Eggs, canned soup, and condiments are fridge and pantry essentials that all carry a best before tag somewhere on their label.
That in itself creates confusion for consumers: there’s a difference between best before dates and expiration dates, each label telling us dissimilar information.
“It’s confusing,” says Ellie Topp, a professional home economist. “[The best before] date has nothing to do with the safety of the food. It has everything to do with the taste of the food.”
That’s probably news to you, isn’t it? There’s even more to expiration and best before dates than you realize – here are a few other tidbits you may not be aware of.
Only Five Types of Foods Have Expiry Dates
Expiry dates are exactly what they sound like: informing customers the absolute last day that food is safe to consume. Any products past the expiry should be tossed; never take a risk on expired food for any reason, even if it’s frozen or ‘looks okay’.
The Canadian Food Inspection Agency only stipulates five types of products require an expiry date label:
- Baby formula and other human milk substitutes.
- Nutritional supplements.

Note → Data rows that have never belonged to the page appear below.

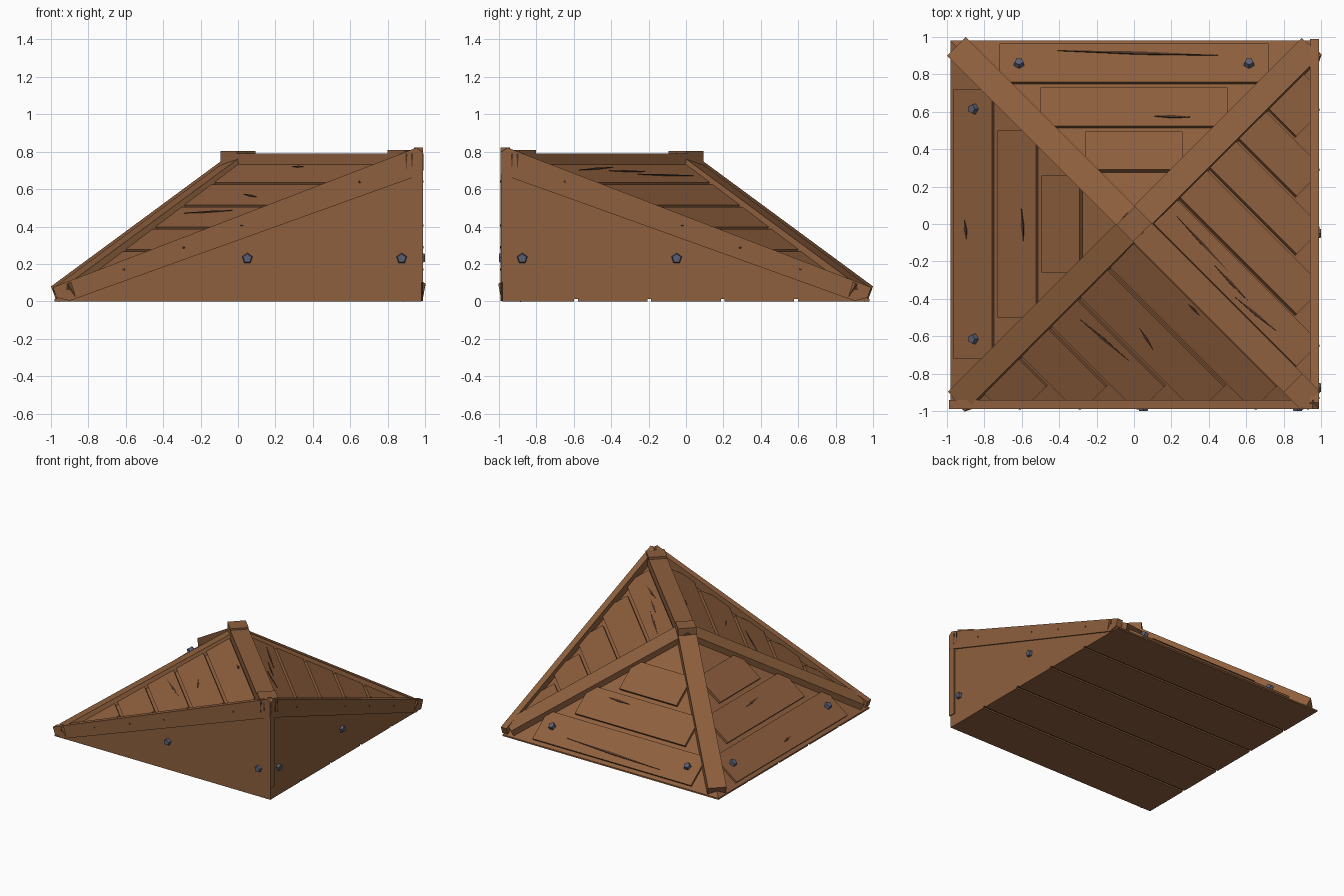
import bpy, bmesh
from mathutils import Vector

cube = bpy.data.objects.get("Cube")
if cube:
    bpy.data.objects.remove(cube)


def material(name, rgb):
    m = bpy.data.materials.new(name)
    m.use_nodes = True
    m.diffuse_color = (*rgb, 1)
    m.node_tree.nodes["Principled BSDF"].inputs["Base Color"].default_value = (*rgb, 1)
    return m


WOOD = material("brown wood", (0.27, 0.115, 0.047))
GRAIN = material("dark grain", (0.07, 0.032, 0.018))
STEEL = material("blue grey steel", (0.10, 0.11, 0.17))

H = 0.74      # height of peak and ridge
B = 0.98      # half width of the body
FLOOR = 0.012


def finish(name, bm, *mats):
    bmesh.ops.recalc_face_normals(bm, faces=bm.faces[:])
    me = bpy.data.meshes.new(name)
    bm.to_mesh(me)
    bm.free()
    for m in mats:
        me.materials.append(m)
    ob = bpy.data.objects.new(name, me)
    bpy.context.collection.objects.link(ob)
    return ob


def prism(name, low, high, mat):
    """Closed solid between two matching outlines."""
    bm = bmesh.new()
    a = [bm.verts.new(p) for p in low]
    b = [bm.verts.new(p) for p in high]
    bm.faces.new(a)
    bm.faces.new(b)
    for i in range(len(a)):
        j = (i + 1) % len(a)
        bm.faces.new((a[i], a[j], b[j], b[i]))
    return finish(name, bm, mat)


def swap(p):
    """Mirror across the ridge line: front side <-> right-hand side."""
    return Vector((-p[1], -p[0], *p[2:]))


class Slope:
    """Roof plane z = H + a*x + b*y."""
    def __init__(self, a, b):
        self.a, self.b = a, b
        self.n = Vector((-a, -b, 1)).normalized()

    def at(self, p, t):
        return Vector((p[0], p[1], H + self.a * p[0] + self.b * p[1])) + self.n * t

    def slab(self, name, pts, t0, t1, mat):
        prism(name, [self.at(p, t0) for p in pts], [self.at(p, t1) for p in pts], mat)


k = H / B
left_slope, back_slope = Slope(k, 0), Slope(0, -k)
front_slope, right_slope = Slope(k / 2, k / 2), Slope(-k / 2, -k / 2)


def beam(name, p, q, up, width, thick):
    """Square-ended timber; p and q lie on the middle of its top face."""
    p, q = Vector(p), Vector(q)
    d = (q - p).normalized()
    side = d.cross(up).normalized()
    up = side.cross(d).normalized()
    s = side * width / 2
    top = [p + s, q + s, q - s, p - s]
    prism(name, [v - up * thick for v in top], top, WOOD)


def stud(name, pos, normal, radius, depth, mat, sides=5):
    bm = bmesh.new()
    bmesh.ops.create_cone(bm, cap_ends=True, segments=sides, radius1=radius,
                          radius2=radius * 0.75, depth=depth)
    rot = Vector(normal).to_track_quat("Z", "Y").to_matrix()
    bmesh.ops.rotate(bm, matrix=rot, verts=bm.verts[:])
    bmesh.ops.translate(bm, vec=Vector(pos), verts=bm.verts[:])
    finish(name, bm, mat)


# Solid body with a dark underside that shows between the floor boards
bm = bmesh.new()
A, Bc, C, D, E, P = [bm.verts.new(v) for v in (
    (-B, -B, FLOOR), (B, -B, FLOOR), (B, B, FLOOR), (-B, B, FLOOR), (B, -B, H), (0, 0, H))]
for f in ((A, Bc, E), (Bc, C, E), (A, E, P), (E, C, P), (C, D, P), (D, A, P)):
    bm.faces.new(f)
bm.faces.new((A, D, C, Bc)).material_index = 1
finish("body", bm, WOOD, GRAIN)

# Floor boards
step = 2 * B / 5
for i in range(5):
    y0 = -B + i * step + (0.01 if i else 0)
    y1 = -B + (i + 1) * step - (0.01 if i < 4 else 0)
    pts = [(-B, y0), (B, y0), (B, y1), (-B, y1)]
    prism("floor_board", [(*p, 0) for p in pts], [(*p, FLOOR) for p in pts], WOOD)

# Straight boards on the back and left slopes
for half, y0, y1 in ((0.72, 0.745, 0.95), (0.5, 0.51, 0.715), (0.26, 0.275, 0.48)):
    pts = [(-half, y0), (half, y0), (half, y1), (-half, y1)]
    back_slope.slab("back_board", pts, -0.01, 0.025, WOOD)
    left_slope.slab("left_board", [swap(p) for p in pts], -0.01, 0.025, WOOD)

# Diagonal boards with clipped ends on the right and front slopes
seams = (0.07, 0.35, 0.67, 0.98, 1.30, 1.70)
for s, nxt in zip(seams, seams[1:]):
    s0, s1 = s + 0.02, nxt - 0.01
    pts = [(s0 / 2 + 0.03, s0 / 2 - 0.03), (0.86, s0 - 0.86), (0.945, s0 - 0.775),
           (0.945, s1 - 0.945), (s1 / 2 + 0.03, s1 / 2 - 0.03)]
    right_slope.slab("right_board", pts, -0.01, 0.028, WOOD)
    front_slope.slab("front_board", [swap(p) for p in pts], -0.01, 0.028, WOOD)

# Grain cracks, as thin slivers on the boards
cracks = (
    (back_slope, (-0.41, 0.91), (0.45, 0.885)), (back_slope, (0.11, 0.56), (0.30, 0.555)),
    (left_slope, (-0.89, 0.02), (-0.88, -0.08)), (left_slope, (-0.585, 0.08), (-0.575, -0.09)),
    (right_slope, (0.22, 0.03), (0.5, -0.27)), (right_slope, (0.42, -0.23), (0.6, -0.42)),
    (right_slope, (0.53, -0.4), (0.75, -0.58)), (front_slope, (-0.28, -0.5), (-0.02, -0.72)),
    (front_slope, (0.04, -0.55), (0.11, -0.66)), (front_slope, (0.3, -0.42), (0.36, -0.48)))
for slope, a, b in cracks:
    a, b = Vector(a), Vector(b)
    w = (b - a).orthogonal().normalized() * 0.007
    mid = (a + b) / 2
    slope.slab("grain_crack", [a, mid + w, b, mid - w], 0.02, 0.031, GRAIN)

# Hip beams, rolled to sit between the two slopes they cover
hips = (("back_left_hip", -1, 1, left_slope, back_slope),
        ("front_left_hip", -1, -1, left_slope, front_slope),
        ("back_right_hip", 1, 1, back_slope, right_slope))
for name, sx, sy, s1, s2 in hips:
    beam(name, (0.95 * sx, 0.95 * sy, 0.08), (0, 0, 0.78), s1.n + s2.n, 0.14, 0.08)

# Ridge beam, peak cap and corner cap
UP = Vector((0, 0, 1))
beam("ridge_beam", (-0.03, 0.03, 0.79), (0.94, -0.94, 0.79), UP, 0.14, 0.07)
beam("peak_cap", (-0.045, 0.045, 0.803), (0.045, -0.045, 0.803), UP, 0.14, 0.065)
beam("corner_cap", (0.85, -0.85, 0.808), (0.94, -0.94, 0.808), UP, 0.14, 0.09)


def wall_piece(name, outline, y0, y1, mat=WOOD):
    """Outline in x, z on the front wall, repeated on the right-hand wall."""
    lo = [(x, y0, z) for x, z in outline]
    hi = [(x, y1, z) for x, z in outline]
    prism("front_" + name, lo, hi, mat)
    prism("right_" + name, [swap(p) for p in lo], [swap(p) for p in hi], mat)


# Sloping rails, corner posts and splits on the two upright walls
wall_piece("rail", [(-0.99, 0.075), (-0.97, 0.02), (-0.9, 0.003), (0.93, 0.66),
                    (0.985, 0.68), (0.985, 0.8), (0.955, 0.822), (0.9, 0.8)], -0.99, -0.94)
wall_piece("corner_post", [(0.93, 0.1), (0.988, 0.1), (0.988, 0.7), (0.93, 0.7)], -0.988, -0.93)
for x in (0.9, 0.93):
    wall_piece("split", [(x - 0.006, 0.79), (x, 0.7), (x + 0.006, 0.79)], -0.992, -0.986, GRAIN)
wall_piece("end_split", [(-0.91, 0.1), (-0.9, 0.06), (-0.92, 0.06)], -0.992, -0.986, GRAIN)

# Small nails along the rails
for x in (-0.61, -0.29, 0.02, 0.65):
    p = Vector((x, -0.989, 0.397 + 0.373 * x))
    stud("front_nail", p, (0, -1, 0), 0.008, 0.008, GRAIN)
    stud("right_nail", swap(p), (1, 0, 0), 0.008, 0.008, GRAIN)

# Bolts on the walls
for x in (0.05, 0.875):
    p = Vector((x, -0.985, 0.23))
    stud("front_bolt", p, (0, -1, 0), 0.032, 0.03, STEEL)
    stud("right_bolt", swap(p), (1, 0, 0), 0.032, 0.03, STEEL)

# Bolts on the lowest slope boards
for side in (-0.615, 0.615):
    p = (side, 0.84)
    stud("back_bolt", back_slope.at(p, 0.035), back_slope.n, 0.032, 0.03, STEEL)
    stud("left_bolt", left_slope.at(swap(p), 0.035), left_slope.n, 0.032, 0.03, STEEL)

- Meal replacements.
- Pharmacist-sold foods for very low-energy diets.
- Formulated liquid diets.
Conversely, best before dates are reserved for foods that will only be fresh for 90 days or less. Some best before labelled foods can be consumed past the suggested date, the main difference between an expiry date.
Best Before Dates=Freshness
A best before date’s main purpose is telling consumers how long that food will remain flavourful maintain its nutritional value. Remember, best before dates are unrelated to food safety.
“[With some products] the taste may have greatly deteriorated, but it’s still safe to eat,” Topp says.
For example, when preparing a fresh egg, Topp says it will stay close in “a nice, little package.” Breaking an egg past the best before date in comparison will spread out more, and the yolk is more likely to fall apart.
“But, there’s nothing wrong with the egg,” she says, “as long as it’s not cracked.”
Once a best before date is reached, the manufacturer’s nutritional claims no longer hold water, so you may not be getting as much vitamin C from expired orange juice, for example. Other foods may have their taste compromised, but again is still safe to consume. Ketchup and salsas may taste slightly more acidic, dry pasta could crumble when cooked, and old cookies may be stale or just plain awful.
Opening the Package Nullifies a Best Before Date
Health Canada states a best before date is nullified once the package is opened, or if the food is frozen. Once a package is exposed to air, there’s a chance of cross-contamination, which the original best before label obviously didn’t factor in their suggested date.
The Canadian Partnership for Consumer Food Safety Education has a chart breaking down how long different foods should be kept in a fridge or freezer. The organization recommends purchasing foods with short fridge lives that you can eat fast, avoiding best before or expiry dates concerns altogether.
Foods to Watch Out For…
While we did say some foods are still edible post-best before date, possibly lacking taste or nutrition, that rule doesn’t apply to all foods. It goes without saying that any food that doesn’t maintain its original colour or smell should be tossed, as should dented, leaking, or bulging cans of anything.
Cured meats are one food to keep an eye on, as well as mouldy cheese, breads, and yogurts. Many people are comfortable with scraping the mouldy areas off and snacking on the remains, but mould can contaminate the entire product beyond what’s visible to the eye.
People shouldn’t mess around with foods that contain plentiful pathogens either. That includes fresh meats like chicken, steak, and ground beef, as well as dairy products.
“It’s like playing roulette,” says Cathy Paroschy Harris, a dietitian and spokeswoman for Dietitians of Canada. “You’re putting yourself at risk.”
To simplify everything, use your best judgment. Or when it doubt, throw it out!
Frozen Veggies Are Better in the Winter
Who ever said fresh was synonymous with better?
Fresh produce in your local grocery store during the frigid months could contain less nutrition than your year-round, frozen alternatives. It takes several weeks for those ‘fresh’ veggies to be picked and transported. By the time it reaches the grocer, a lot of nutritional value may’ve been depleted.
Frozen vegetables on the other hand, are frozen within hours of being collected. This helps the produce retain its nutrition. While the nutritional difference isn’t night and day, it’s certainly the healthier of the options come wintertime.